• **AIM OF THE TASK**
Reproduce the data below in full and exclude every picture.

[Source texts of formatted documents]
• • • •
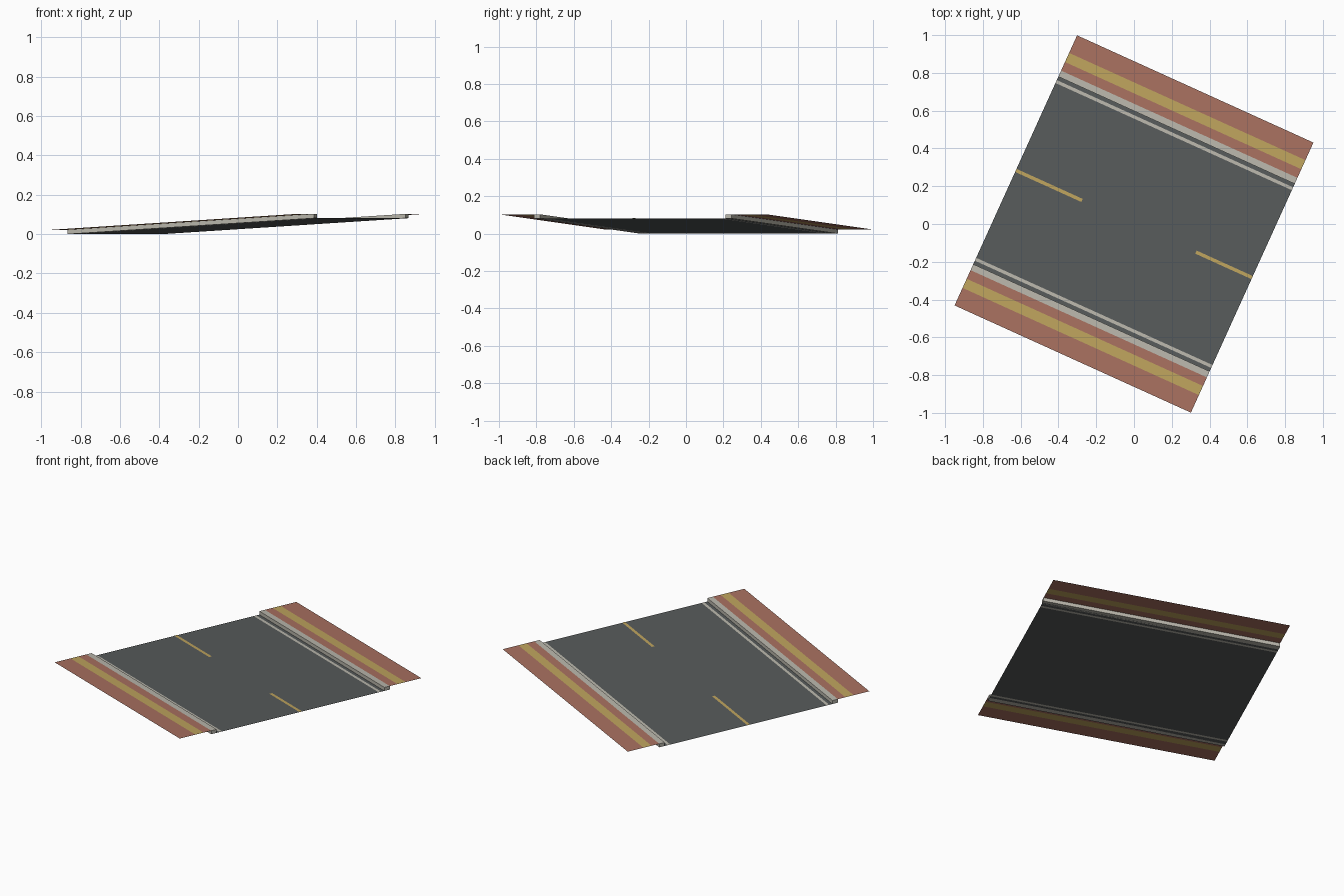
import bpy, bmesh, math
from mathutils import Matrix

if "Cube" in bpy.data.objects:
    bpy.data.objects.remove(bpy.data.objects["Cube"])

HALF = 0.687                    # half length along the road
RISE = 0.081                    # climb from the low end to the high end
KERB = 0.022                    # kerb height above the road
TURN = Matrix.Rotation(math.radians(-24.4), 4, 'Z')


def material(name, rgb):
    m = bpy.data.materials.new(name)
    lin = [((c / 255 + 0.055) / 1.055) ** 2.4 for c in rgb]
    m.diffuse_color = (*lin, 1)
    m.use_nodes = True
    m.node_tree.nodes["Principled BSDF"].inputs["Base Color"].default_value = m.diffuse_color
    return m


ASPHALT = material("asphalt grey", (87, 91, 91))
PALE = material("pale concrete", (186, 183, 172))
BRICK = material("brick red", (168, 112, 96))
YELLOW = material("ochre yellow", (190, 163, 93))


def strip(name, profile, mats, u0=-HALF, u1=HALF, closed=False, upward=True):
    """Sweep a (v, height) cross-section up the slope, one material per band."""
    bm = bmesh.new()
    rows = []
    for u in (u0, u1):
        base = RISE * (u + HALF) / (2 * HALF)
        rows.append([bm.verts.new((u, v, base + h)) for v, h in profile])
    n = len(profile)
    used = list(dict.fromkeys(mats))
    for i in range(n if closed else n - 1):
        j = (i + 1) % n
        f = bm.faces.new((rows[0][i], rows[1][i], rows[1][j], rows[0][j]))
        f.material_index = used.index(mats[i % len(mats)])
    if closed:
        for row in rows:
            bm.faces.new(row)
        bmesh.ops.recalc_face_normals(bm, faces=bm.faces)
    else:
        for f in bm.faces:
            f.normal_update()
            if f.normal.z < 0:
                f.normal_flip()
    bm.transform(TURN)
    me = bpy.data.meshes.new(name)
    bm.to_mesh(me)
    bm.free()
    for m in used:
        me.materials.append(m)
    ob = bpy.data.objects.new(name, me)
    bpy.context.collection.objects.link(ob)
    return ob


# Road surface with a pale line near each edge
edges = (-0.560, -0.525, -0.508, 0.508, 0.525, 0.560)
strip("road", [(v, 0) for v in edges], [ASPHALT, PALE, ASPHALT, PALE, ASPHALT])

# Centre line dashes
for name, a, b in (("centre_dash_low", -HALF, -0.302), ("centre_dash_high", 0.36, HALF)):
    strip(name, [(-0.009, 0.002), (0.009, 0.002)], [YELLOW], a, b)

# Kerbs and banded pavements on both sides
for side, s in (("near", -1), ("far", 1)):
    strip(side + "_kerb", [(s * v, h) for v, h in
          ((0.545, 0), (0.545, KERB), (0.580, KERB), (0.580, 0))], [PALE], closed=True)
    strip(side + "_pavement", [(s * v, KERB) for v in (0.580, 0.630, 0.683, 0.785)],
          [BRICK, YELLOW, BRICK])
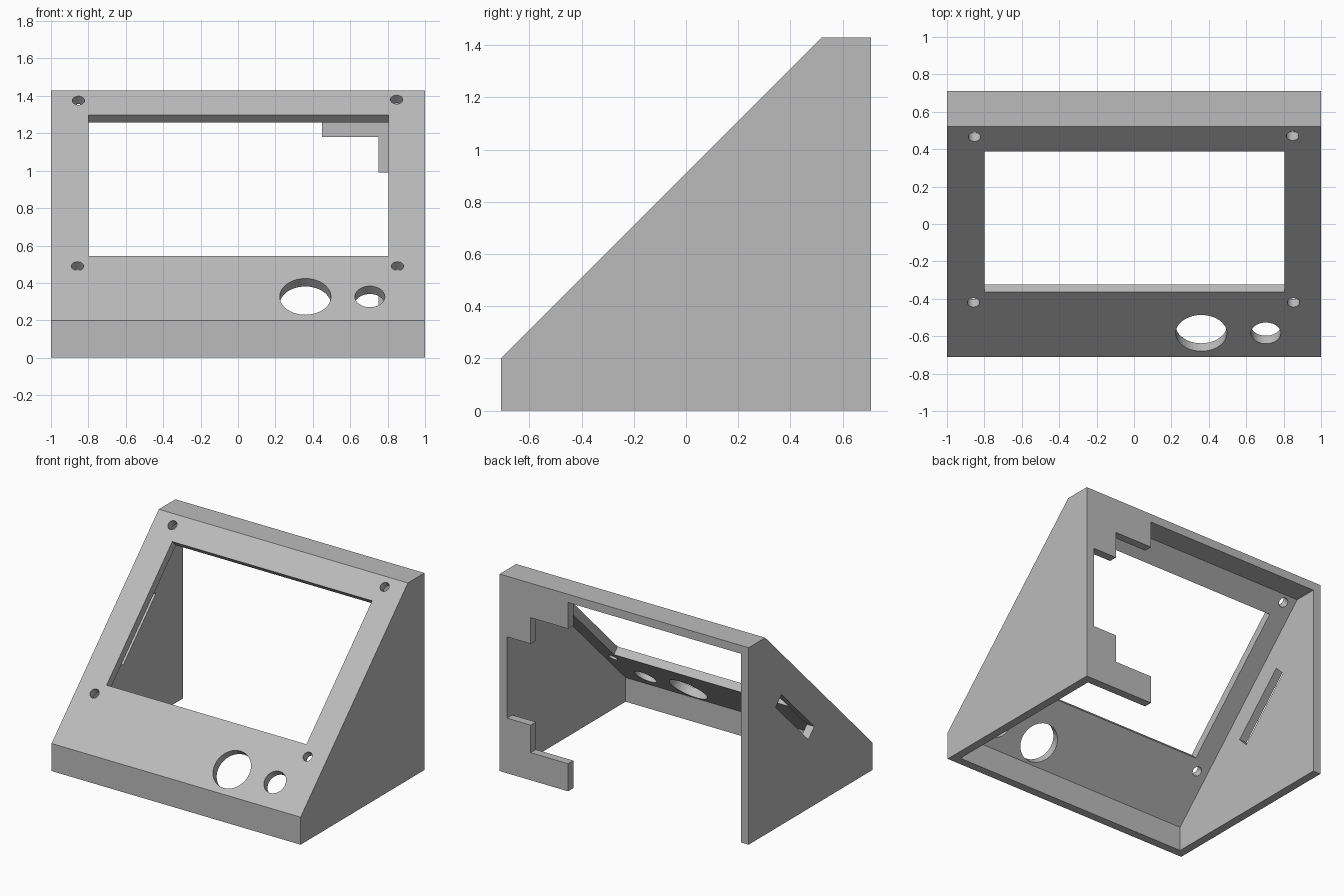
import bpy
import bmesh
from math import sin, cos, pi, radians, sqrt
from mathutils import Matrix

if "Cube" in bpy.data.objects:
    bpy.data.objects.remove(bpy.data.objects["Cube"], do_unlink=True)

HALF_W, HALF_D, WALL = 1.0, 0.71, 0.06
TOP, LIP, SLOPE_Z = 1.43, 0.2, 0.91      # slope surface: z = y + SLOPE_Z
IN_W, IN_D, IN_TOP = HALF_W - WALL, HALF_D - WALL, TOP - WALL
IN_SLOPE = SLOPE_Z - WALL * sqrt(2)

grey = bpy.data.materials.new("light grey plastic")
grey.use_nodes = True
colour = (0.5, 0.5, 0.5, 1)
grey.diffuse_color = colour
grey.node_tree.nodes["Principled BSDF"].inputs["Base Color"].default_value = colour

# Drawing planes: side profile (y, z), back wall (x, z), sloped panel (x, up-slope)
SIDE = Matrix(((0, 0, 1), (1, 0, 0), (0, 1, 0))).to_4x4()
BACK = Matrix.Rotation(radians(90), 4, 'X')
PANEL = Matrix.Translation((0, 0, SLOPE_Z)) @ Matrix.Rotation(radians(45), 4, 'X')


def prism(name, points, plane, low, high):
    """Extrude a 2D outline from low to high along the plane's normal."""
    bm = bmesh.new()
    face = bm.faces.new([bm.verts.new((u, v, low)) for u, v in points])
    top = bmesh.ops.extrude_face_region(bm, geom=[face])["geom"]
    moved = [g for g in top if isinstance(g, bmesh.types.BMVert)]
    bmesh.ops.translate(bm, verts=moved, vec=(0, 0, high - low))
    bm.transform(plane)
    bmesh.ops.recalc_face_normals(bm, faces=bm.faces)
    mesh = bpy.data.meshes.new(name)
    bm.to_mesh(mesh)
    bm.free()
    mesh.materials.append(grey)
    obj = bpy.data.objects.new(name, mesh)
    bpy.context.collection.objects.link(obj)
    return obj


def rect(u0, u1, v0, v1):
    return [(u0, v0), (u1, v0), (u1, v1), (u0, v1)]


def circle(u, v, r, n=40):
    return [(u + r * cos(2 * pi * i / n), v + r * sin(2 * pi * i / n)) for i in range(n)]


def cut(target, cutter):
    cutter.hide_render = True
    mod = target.modifiers.new("cut", 'BOOLEAN')
    mod.operation, mod.solver, mod.object = 'DIFFERENCE', 'EXACT', cutter
    bpy.context.view_layer.objects.active = target
    bpy.ops.object.modifier_apply(modifier=mod.name)
    bpy.data.objects.remove(cutter, do_unlink=True)


# Wedge-shaped case
case = prism("console_case", [
    (-HALF_D, 0), (HALF_D, 0), (HALF_D, TOP), (TOP - SLOPE_Z, TOP), (-HALF_D, LIP),
], SIDE, -HALF_W, HALF_W)

# Hollow interior, open at the bottom
cut(case, prism("cavity", [
    (-IN_D, -0.1), (IN_D, -0.1), (IN_D, IN_TOP),
    (IN_TOP - IN_SLOPE, IN_TOP), (-IN_D, IN_SLOPE - IN_D),
], SIDE, -IN_W, IN_W))

# Back opening, leaving stepped corner tabs on the left side
cut(case, prism("back_opening", [
    (-IN_W, -0.1), (0.45, -0.1), (0.45, 0.2), (0.75, 0.2), (0.75, 0.4), (IN_W, 0.4),
    (IN_W, 0.99), (0.75, 0.99), (0.75, 1.18), (0.45, 1.18), (0.45, IN_TOP), (-IN_W, IN_TOP),
], BACK, -0.8, -0.62))

# Display window in the sloped panel
cut(case, prism("window", rect(-0.8, 0.805, -0.516, 0.55), PANEL, -0.12, 0.1))

# Screw holes and control holes: x, up-slope position, radius
holes = [(-0.853, 0.658, 0.033), (0.848, 0.665, 0.033),
         (-0.858, -0.594, 0.033), (0.853, -0.594, 0.033),
         (0.36, -0.825, 0.137), (0.705, -0.825, 0.08)]
for x, v, r in holes:
    cut(case, prism("hole", circle(x, v, r), PANEL, -0.1, 0.1))

# Slanted card slot in the right wall
slot_plane = (Matrix.Translation((-HALF_W, 0.178, 0.724)) @ SIDE
              @ Matrix.Rotation(radians(45), 4, 'Z'))
cut(case, prism("card_slot", rect(-0.265, 0.265, -0.048, 0.048), slot_plane, -0.1, 0.1))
• • • •
• **ANSWER BOX**
import bpy, bmesh, math
from mathutils import Matrix

if "Cube" in bpy.data.objects:
    bpy.data.objects.remove(bpy.data.objects["Cube"])

HALF = 0.687                    # half length along the road
RISE = 0.081                    # climb from the low end to the high end
KERB = 0.022                    # kerb height above the road
TURN = Matrix.Rotation(math.radians(-24.4), 4, 'Z')


def material(name, rgb):
    m = bpy.data.materials.new(name)
    lin = [((c / 255 + 0.055) / 1.055) ** 2.4 for c in rgb]
    m.diffuse_color = (*lin, 1)
    m.use_nodes = True
    m.node_tree.nodes["Principled BSDF"].inputs["Base Color"].default_value = m.diffuse_color
    return m


ASPHALT = material("asphalt grey", (87, 91, 91))
PALE = material("pale concrete", (186, 183, 172))
BRICK = material("brick red", (168, 112, 96))
YELLOW = material("ochre yellow", (190, 163, 93))


def strip(name, profile, mats, u0=-HALF, u1=HALF, closed=False, upward=True):
    """Sweep a (v, height) cross-section up the slope, one material per band."""
    bm = bmesh.new()
    rows = []
    for u in (u0, u1):
        base = RISE * (u + HALF) / (2 * HALF)
        rows.append([bm.verts.new((u, v, base + h)) for v, h in profile])
    n = len(profile)
    used = list(dict.fromkeys(mats))
    for i in range(n if closed else n - 1):
        j = (i + 1) % n
        f = bm.faces.new((rows[0][i], rows[1][i], rows[1][j], rows[0][j]))
        f.material_index = used.index(mats[i % len(mats)])
    if closed:
        for row in rows:
            bm.faces.new(row)
        bmesh.ops.recalc_face_normals(bm, faces=bm.faces)
    else:
        for f in bm.faces:
            f.normal_update()
            if f.normal.z < 0:
                f.normal_flip()
    bm.transform(TURN)
    me = bpy.data.meshes.new(name)
    bm.to_mesh(me)
    bm.free()
    for m in used:
        me.materials.append(m)
    ob = bpy.data.objects.new(name, me)
    bpy.context.collection.objects.link(ob)
    return ob


# Road surface with a pale line near each edge
edges = (-0.560, -0.525, -0.508, 0.508, 0.525, 0.560)
strip("road", [(v, 0) for v in edges], [ASPHALT, PALE, ASPHALT, PALE, ASPHALT])

# Centre line dashes
for name, a, b in (("centre_dash_low", -HALF, -0.302), ("centre_dash_high", 0.36, HALF)):
    strip(name, [(-0.009, 0.002), (0.009, 0.002)], [YELLOW], a, b)

# Kerbs and banded pavements on both sides
for side, s in (("near", -1), ("far", 1)):
    strip(side + "_kerb", [(s * v, h) for v, h in
          ((0.545, 0), (0.545, KERB), (0.580, KERB), (0.580, 0))], [PALE], closed=True)
    strip(side + "_pavement", [(s * v, KERB) for v in (0.580, 0.630, 0.683, 0.785)],
          [BRICK, YELLOW, BRICK])
import bpy
import bmesh
from math import sin, cos, pi, radians, sqrt
from mathutils import Matrix

if "Cube" in bpy.data.objects:
    bpy.data.objects.remove(bpy.data.objects["Cube"], do_unlink=True)

HALF_W, HALF_D, WALL = 1.0, 0.71, 0.06
TOP, LIP, SLOPE_Z = 1.43, 0.2, 0.91      # slope surface: z = y + SLOPE_Z
IN_W, IN_D, IN_TOP = HALF_W - WALL, HALF_D - WALL, TOP - WALL
IN_SLOPE = SLOPE_Z - WALL * sqrt(2)

grey = bpy.data.materials.new("light grey plastic")
grey.use_nodes = True
colour = (0.5, 0.5, 0.5, 1)
grey.diffuse_color = colour
grey.node_tree.nodes["Principled BSDF"].inputs["Base Color"].default_value = colour

# Drawing planes: side profile (y, z), back wall (x, z), sloped panel (x, up-slope)
SIDE = Matrix(((0, 0, 1), (1, 0, 0), (0, 1, 0))).to_4x4()
BACK = Matrix.Rotation(radians(90), 4, 'X')
PANEL = Matrix.Translation((0, 0, SLOPE_Z)) @ Matrix.Rotation(radians(45), 4, 'X')


def prism(name, points, plane, low, high):
    """Extrude a 2D outline from low to high along the plane's normal."""
    bm = bmesh.new()
    face = bm.faces.new([bm.verts.new((u, v, low)) for u, v in points])
    top = bmesh.ops.extrude_face_region(bm, geom=[face])["geom"]
    moved = [g for g in top if isinstance(g, bmesh.types.BMVert)]
    bmesh.ops.translate(bm, verts=moved, vec=(0, 0, high - low))
    bm.transform(plane)
    bmesh.ops.recalc_face_normals(bm, faces=bm.faces)
    mesh = bpy.data.meshes.new(name)
    bm.to_mesh(mesh)
    bm.free()
    mesh.materials.append(grey)
    obj = bpy.data.objects.new(name, mesh)
    bpy.context.collection.objects.link(obj)
    return obj


def rect(u0, u1, v0, v1):
    return [(u0, v0), (u1, v0), (u1, v1), (u0, v1)]


def circle(u, v, r, n=40):
    return [(u + r * cos(2 * pi * i / n), v + r * sin(2 * pi * i / n)) for i in range(n)]


def cut(target, cutter):
    cutter.hide_render = True
    mod = target.modifiers.new("cut", 'BOOLEAN')
    mod.operation, mod.solver, mod.object = 'DIFFERENCE', 'EXACT', cutter
    bpy.context.view_layer.objects.active = target
    bpy.ops.object.modifier_apply(modifier=mod.name)
    bpy.data.objects.remove(cutter, do_unlink=True)


# Wedge-shaped case
case = prism("console_case", [
    (-HALF_D, 0), (HALF_D, 0), (HALF_D, TOP), (TOP - SLOPE_Z, TOP), (-HALF_D, LIP),
], SIDE, -HALF_W, HALF_W)

# Hollow interior, open at the bottom
cut(case, prism("cavity", [
    (-IN_D, -0.1), (IN_D, -0.1), (IN_D, IN_TOP),
    (IN_TOP - IN_SLOPE, IN_TOP), (-IN_D, IN_SLOPE - IN_D),
], SIDE, -IN_W, IN_W))

# Back opening, leaving stepped corner tabs on the left side
cut(case, prism("back_opening", [
    (-IN_W, -0.1), (0.45, -0.1), (0.45, 0.2), (0.75, 0.2), (0.75, 0.4), (IN_W, 0.4),
    (IN_W, 0.99), (0.75, 0.99), (0.75, 1.18), (0.45, 1.18), (0.45, IN_TOP), (-IN_W, IN_TOP),
], BACK, -0.8, -0.62))

# Display window in the sloped panel
cut(case, prism("window", rect(-0.8, 0.805, -0.516, 0.55), PANEL, -0.12, 0.1))

# Screw holes and control holes: x, up-slope position, radius
holes = [(-0.853, 0.658, 0.033), (0.848, 0.665, 0.033),
         (-0.858, -0.594, 0.033), (0.853, -0.594, 0.033),
         (0.36, -0.825, 0.137), (0.705, -0.825, 0.08)]
for x, v, r in holes:
    cut(case, prism("hole", circle(x, v, r), PANEL, -0.1, 0.1))

# Slanted card slot in the right wall
slot_plane = (Matrix.Translation((-HALF_W, 0.178, 0.724)) @ SIDE
              @ Matrix.Rotation(radians(45), 4, 'Z'))
cut(case, prism("card_slot", rect(-0.265, 0.265, -0.048, 0.048), slot_plane, -0.1, 0.1))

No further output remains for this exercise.